> _WHAT THE EXERCISE ASKS_
Throughout the records below, find each line holding "data" and copy it.
========================================================================
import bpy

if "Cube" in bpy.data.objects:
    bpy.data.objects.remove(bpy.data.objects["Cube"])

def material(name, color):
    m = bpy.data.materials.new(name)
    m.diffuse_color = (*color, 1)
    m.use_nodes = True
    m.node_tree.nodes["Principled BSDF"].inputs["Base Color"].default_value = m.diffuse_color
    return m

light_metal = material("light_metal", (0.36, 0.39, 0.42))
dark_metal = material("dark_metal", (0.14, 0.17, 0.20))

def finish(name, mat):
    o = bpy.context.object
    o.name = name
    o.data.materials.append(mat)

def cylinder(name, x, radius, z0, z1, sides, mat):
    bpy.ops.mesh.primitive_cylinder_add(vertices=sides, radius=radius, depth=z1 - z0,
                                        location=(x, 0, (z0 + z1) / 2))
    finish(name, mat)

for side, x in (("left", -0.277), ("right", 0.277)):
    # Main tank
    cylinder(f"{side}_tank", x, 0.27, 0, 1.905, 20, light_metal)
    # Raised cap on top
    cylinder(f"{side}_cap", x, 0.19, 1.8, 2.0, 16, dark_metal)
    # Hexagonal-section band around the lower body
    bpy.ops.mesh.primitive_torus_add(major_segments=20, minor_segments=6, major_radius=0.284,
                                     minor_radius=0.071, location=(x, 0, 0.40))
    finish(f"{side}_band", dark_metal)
========================================================================
> _EXERCISE RESULT_
if "Cube" in bpy.data.objects:
    bpy.data.objects.remove(bpy.data.objects["Cube"])
    m = bpy.data.materials.new(name)
    o.data.materials.append(mat)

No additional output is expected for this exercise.